→ **EXERCISE REQUIREMENTS**
Please return every line of the records below that contains the word "profile".

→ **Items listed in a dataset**
▶
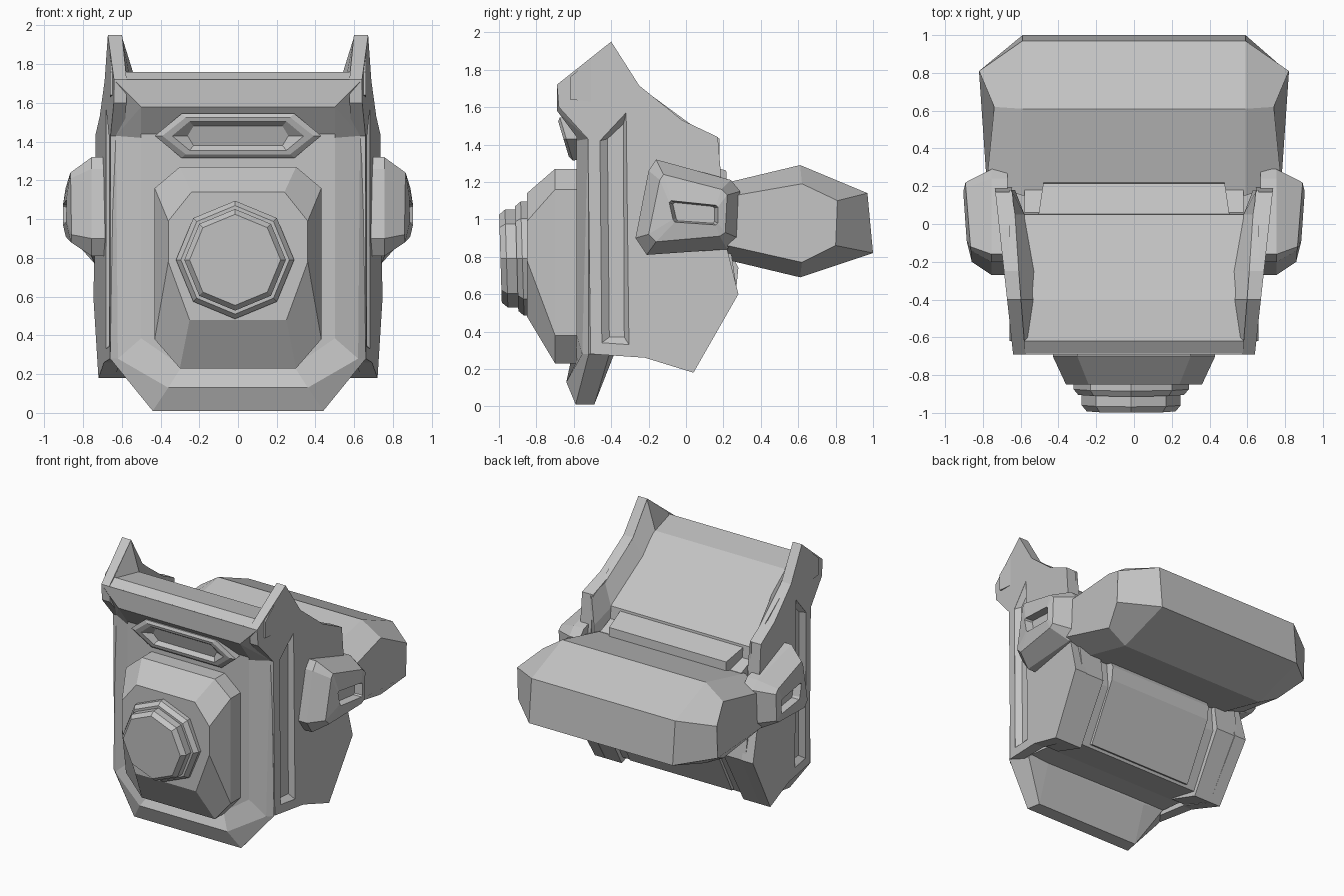
import bpy, bmesh, math

cube = bpy.data.objects.get("Cube")
if cube:
    bpy.data.objects.remove(cube, do_unlink=True)

grey = bpy.data.materials.new("plain_grey")
grey.use_nodes = True
COLOUR = (0.55, 0.55, 0.55, 1)
grey.diffuse_color = COLOUR
grey.node_tree.nodes["Principled BSDF"].inputs["Base Color"].default_value = COLOUR


def loft(name, rings, mirror=False):
    """Skin a row of equal-length rings and cap both ends."""
    bm = bmesh.new()
    rows = [[bm.verts.new(p) for p in ring] for ring in rings]
    n = len(rows[0])
    for a, b in zip(rows, rows[1:]):
        for i in range(n):
            j = (i + 1) % n
            bm.faces.new((a[i], a[j], b[j], b[i]))
    bm.faces.new(rows[0])
    bm.faces.new(rows[-1])
    bmesh.ops.recalc_face_normals(bm, faces=bm.faces)
    mesh = bpy.data.meshes.new(name)
    bm.to_mesh(mesh)
    bm.free()
    mesh.materials.append(grey)
    ob = bpy.data.objects.new(name, mesh)
    bpy.context.collection.objects.link(ob)
    if mirror:
        ob.modifiers.new("Mirror", 'MIRROR')
    return ob


def both(half):
    """Complete a ring from its +x half, listed top to bottom."""
    return half + [(-x, y, z) for x, y, z in reversed(half)]


def flat(half, y):
    return both([(x, y, z) for x, z in half])


def section(profile, x):
    """Place a (y, z) profile at x, where x is a number or a function of y."""
    return [(x(y) if callable(x) else x, y, z) for y, z in profile]


def shrink(profile, k):
    cy = sum(p[0] for p in profile) / len(profile)
    cz = sum(p[1] for p in profile) / len(profile)
    return [(cy + (y - cy) * k, cz + (z - cz) * k) for y, z in profile]


# Core body between the side plates
core = [(-.685, 1.72), (-.62, 1.76), (-.40, 1.73), (-.35, 1.69), (.05, 1.33),
        (.06, 1.24), (.18, 1.19), (.23, .6), (.03, .22), (-.22, .27),
        (-.42, .29), (-.5, .4), (-.5, 1.45), (-.67, 1.7)]
loft("core_body", [section(core, -.58), section(core, .58)])

# Front shell with brow, chamfered sides and chin lip
loft("front_shell", [both(r) for r in (
    [(.57, -.38, 1.70), (.57, -.38, 1.43), (.58, -.38, .29), (.42, -.40, .28)],
    [(.57, -.40, 1.71), (.57, -.40, 1.43), (.58, -.41, .28), (.42, -.49, .01)],
    [(.64, -.69, 1.72), (.64, -.52, 1.43), (.66, -.52, .28), (.44, -.59, .01)],
    [(.50, -.69, 1.58), (.63, -.525, 1.43), (.62, -.555, .28), (.36, -.64, .13)],
    [(.50, -.585, 1.44), (.50, -.585, 1.42), (.50, -.585, .385), (.29, -.585, .24)],
)])


# Side plates, flaring outward to the rear
def outer(y):
    return .64 + .11 * (y + .69)


plate = [(-.69, 1.72), (-.40, 1.95), (-.25, 1.715), (-.02, 1.53), (.17, 1.44),
         (.19, 1.2), (.22, .84), (.28, .6), (.04, .18), (-.22, .26),
         (-.51, .28), (-.525, 1.43), (-.68, 1.6)]
side_plate = loft("side_plates", [
    section(plate, lambda y: .575 + .08 * (y + .69)), section(plate, outer)])

# Long slot cut into each side plate
slot = [(-.46, 1.42), (-.32, 1.57), (-.305, .33), (-.45, .34)]
slot_floor = [(-.42, 1.43), (-.335, 1.51), (-.33, .37), (-.41, .37)]
cutter = loft("slot_cutter", [
    section(slot, lambda y: outer(y) + .02),
    section(slot, lambda y: outer(y) - .001),
    section(slot_floor, lambda y: outer(y) - .035)])
cutter.hide_render = True
cutter.hide_set(True)
cut = side_plate.modifiers.new("Slot", 'BOOLEAN')
cut.operation = 'DIFFERENCE'
cut.object = cutter
cut.solver = 'EXACT'
side_plate.modifiers.new("Mirror", 'MIRROR')

# Sloping walls inside the top channel: y, floor x, floor z, rim x, rim z
walls = [(-.62, .56, 1.74, .58, 1.76), (-.40, .53, 1.72, .60, 1.945),
         (-.25, .53, 1.60, .61, 1.71), (.05, .58, 1.32, .63, 1.49),
         (.18, .63, 1.22, .65, 1.43)]
loft("channel_walls", [
    [(.66, y, zf - .1), (xf, y, zf - .1), (xf, y, zf), (xt, y, zt), (.66, y, zt)]
    for y, xf, zf, xt, zt in walls], mirror=True)

# Rear rails and the back panel between them
rail = [(.0, 1.1), (.2, 1.1), (.275, .6), (.04, .18), (-.2, .26)]
loft("rear_rails", [section(rail, .5), section(rail, .68)], mirror=True)
panel = [(.1, 1.0), (.2, .9), (.28, .74), (.27, .64), (.06, .23), (-.05, .27)]
loft("back_panel", [section(panel, -.42), section(panel, .42)])

# Rear top ledge
ledge = [(.0, 1.33), (.06, 1.31), (.215, 1.26), (.22, 1.17), (.0, 1.17)]
loft("rear_ledge", [section(ledge, lambda y: -.48 + .15 * (.22 - y) * -1),
                    section(ledge, lambda y: .48 - .15 * (.22 - y) * -1)])

# Rear beam with tapered ends
beam = [(.15, 1.18), (.61, 1.29), (.97, 1.14), (1.0, .82), (.61, .69), (.15, .80)]
beam_end = [(.78, .22, 1.12), (.74, .62, 1.19), (.82, .81, 1.10),
            (.82, .80, .86), (.74, .62, .77), (.78, .22, .86)]
loft("rear_beam", [[(-x, y, z) for x, y, z in beam_end],
                   section(beam, -.59), section(beam, .59), beam_end])

# Side pods with a sunken slot
pod = [(-.16, 1.32), (.24, 1.21), (.29, 1.15), (.28, .90),
       (.22, .84), (-.21, .81), (-.27, .90), (-.20, 1.26)]
pod_face = [(-.12, 1.24), (.19, 1.16), (.22, 1.13), (.21, .93),
            (.18, .91), (-.16, .88), (-.20, .92), (-.14, 1.21)]
pod_slot = [(-.08, 1.10), (.16, 1.075), (.17, 1.065), (.17, .98),
            (.16, .97), (-.06, .985), (-.07, 1.0), (-.09, 1.09)]
loft("side_pods", [
    section(pod, .67), section(pod, .755),
    section(pod_face, lambda y: .875 + .08 * y),
    section(pod_slot, lambda y: .892 + .07 * y),
    section(shrink(pod_slot, .85), lambda y: .84 + .07 * y)], mirror=True)

# Front housing
base = [(.30, 1.27), (.43, 1.16), (.43, .38), (.30, .23)]
face = [(.24, 1.14), (.36, .99), (.36, .78), (.25, .48)]
loft("front_housing", [flat(base, -.55), flat(base, -.70), flat(face, -.85)])


# Stepped octagonal cap, tipped slightly
def octagon(r, y):
    ring = []
    for i in range(8):
        a = i * math.pi / 4
        dz = r * math.cos(a)
        ring.append((r * math.sin(a) - .015, y - .03 * dz, .79 + dz))
    return ring


loft("front_cap", [octagon(r, y) for r, y in (
    (.305, -.82), (.305, -.875), (.28, -.905), (.262, -.905),
    (.262, -.96), (.235, -.992))])


# Hexagonal brow vent on a tilted plane
def hexagon(w, top, h, push):
    pts = [(top, h), (w, 0), (top, -h), (-top, -h), (-w, 0), (-top, h)]
    return [(x, -.655 - .3 * z + push, 1.43 + z) for x, z in pts]


loft("brow_vent", [
    hexagon(.42, .29, .11, .09), hexagon(.43, .29, .115, .015),
    hexagon(.39, .27, .095, 0), hexagon(.34, .25, .075, 0),
    hexagon(.26, .23, .05, .033)])
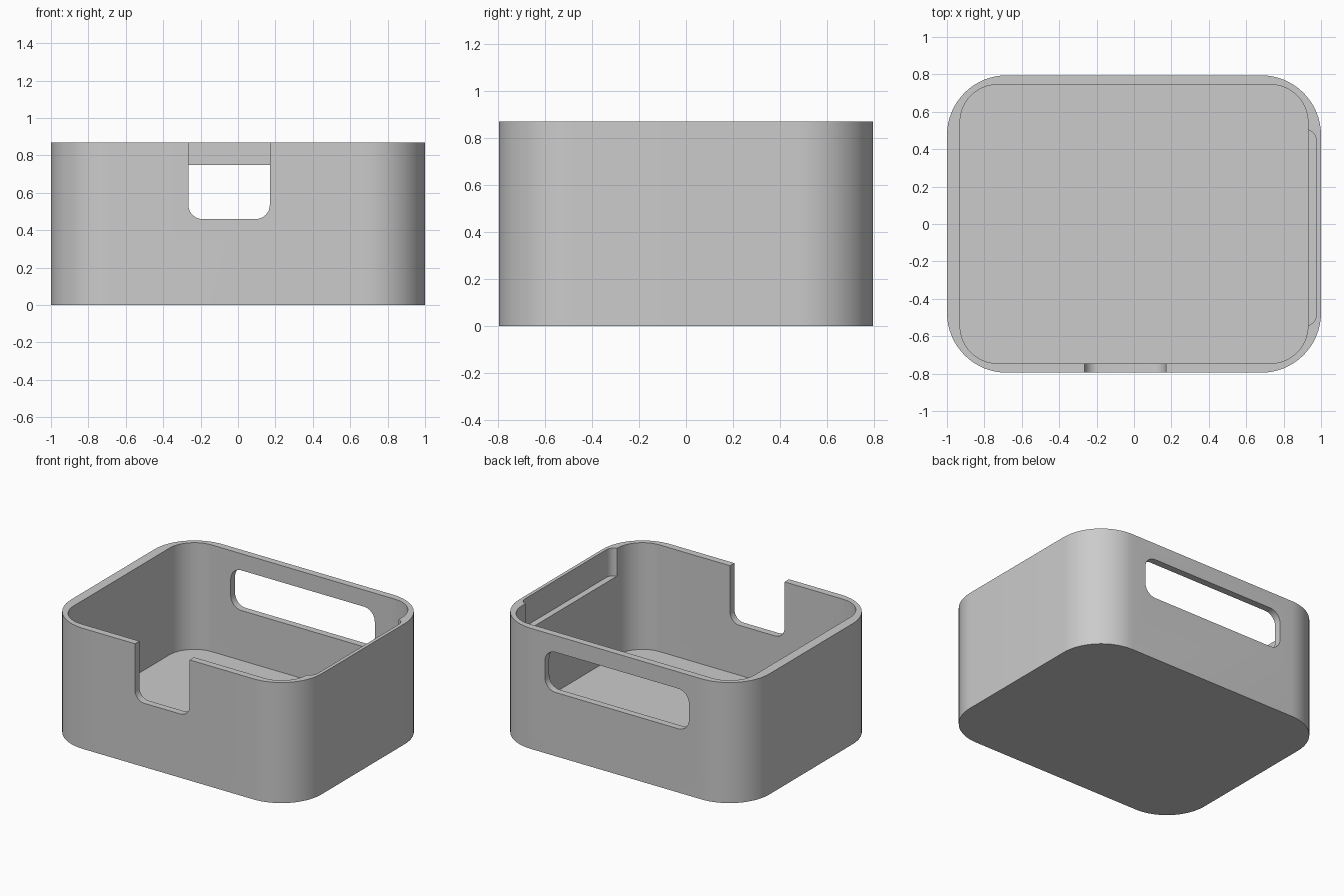
import bpy, bmesh, math

if "Cube" in bpy.data.objects:
    bpy.data.objects.remove(bpy.data.objects["Cube"])

HEIGHT = 0.87
FLOOR = 0.10

grey = bpy.data.materials.new("plain grey")
grey.diffuse_color = (0.6, 0.6, 0.6, 1)
grey.use_nodes = True
grey.node_tree.nodes["Principled BSDF"].inputs["Base Color"].default_value = grey.diffuse_color


def rounded_rect(u0, u1, v0, v1, r, seg):
    """Counter-clockwise outline of a rectangle with rounded corners."""
    pts = []
    corners = [(u1 - r, v1 - r), (u0 + r, v1 - r), (u0 + r, v0 + r), (u1 - r, v0 + r)]
    for i, (cu, cv) in enumerate(corners):
        for k in range(seg + 1):
            a = math.pi / 2 * (i + k / seg)
            pts.append((cu + r * math.cos(a), cv + r * math.sin(a)))
    return pts


def prism(name, outline, lo, hi, axis="z"):
    """Extrude an outline along z, or an x-z outline along y."""
    bm = bmesh.new()
    place = (lambda u, v, w: (u, v, w)) if axis == "z" else (lambda u, v, w: (u, w, v))
    a = [bm.verts.new(place(u, v, lo)) for u, v in outline]
    b = [bm.verts.new(place(u, v, hi)) for u, v in outline]
    bm.faces.new(a)
    bm.faces.new(b)
    for i in range(len(a)):
        j = (i + 1) % len(a)
        bm.faces.new((a[i], a[j], b[j], b[i]))
    bmesh.ops.recalc_face_normals(bm, faces=bm.faces)
    mesh = bpy.data.meshes.new(name)
    bm.to_mesh(mesh)
    bm.free()
    mesh.materials.append(grey)
    obj = bpy.data.objects.new(name, mesh)
    bpy.context.collection.objects.link(obj)
    return obj


# Outer body
box = prism("open_box", rounded_rect(-1, 1, -0.795, 0.795, 0.32, 16), 0, HEIGHT)

cutters = [
    # Inner cavity
    prism("cavity_cutter", rounded_rect(-0.93, 0.93, -0.745, 0.745, 0.2, 16), FLOOR, 1.2),
    # Shallow pocket in the right wall, open at the top
    prism("pocket_cutter", rounded_rect(0.7, 0.975, -0.545, 0.505, 0.06, 8), 0.67, 1.1),
    # Open notch in the front wall
    prism("notch_cutter", rounded_rect(-0.265, 0.17, 0.46, 1.3, 0.075, 8), -1, -0.6, "y"),
    # Long window in the back wall
    prism("window_cutter", rounded_rect(-0.58, 0.57, 0.46, 0.75, 0.085, 8), 0.6, 1, "y"),
]

bpy.context.view_layer.objects.active = box
box.select_set(True)
for c in cutters:
    mod = box.modifiers.new(c.name, "BOOLEAN")
    mod.operation = "DIFFERENCE"
    mod.solver = "EXACT"
    mod.object = c
    bpy.ops.object.modifier_apply(modifier=mod.name)
for c in cutters:
    bpy.data.objects.remove(c)

bpy.ops.object.shade_smooth_by_angle(angle=math.radians(30))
◀
→ **ANSWER AREA**
def section(profile, x):
    """Place a (y, z) profile at x, where x is a number or a function of y."""
    return [(x(y) if callable(x) else x, y, z) for y, z in profile]
def shrink(profile, k):
    cy = sum(p[0] for p in profile) / len(profile)
    cz = sum(p[1] for p in profile) / len(profile)
    return [(cy + (y - cy) * k, cz + (z - cz) * k) for y, z in profile]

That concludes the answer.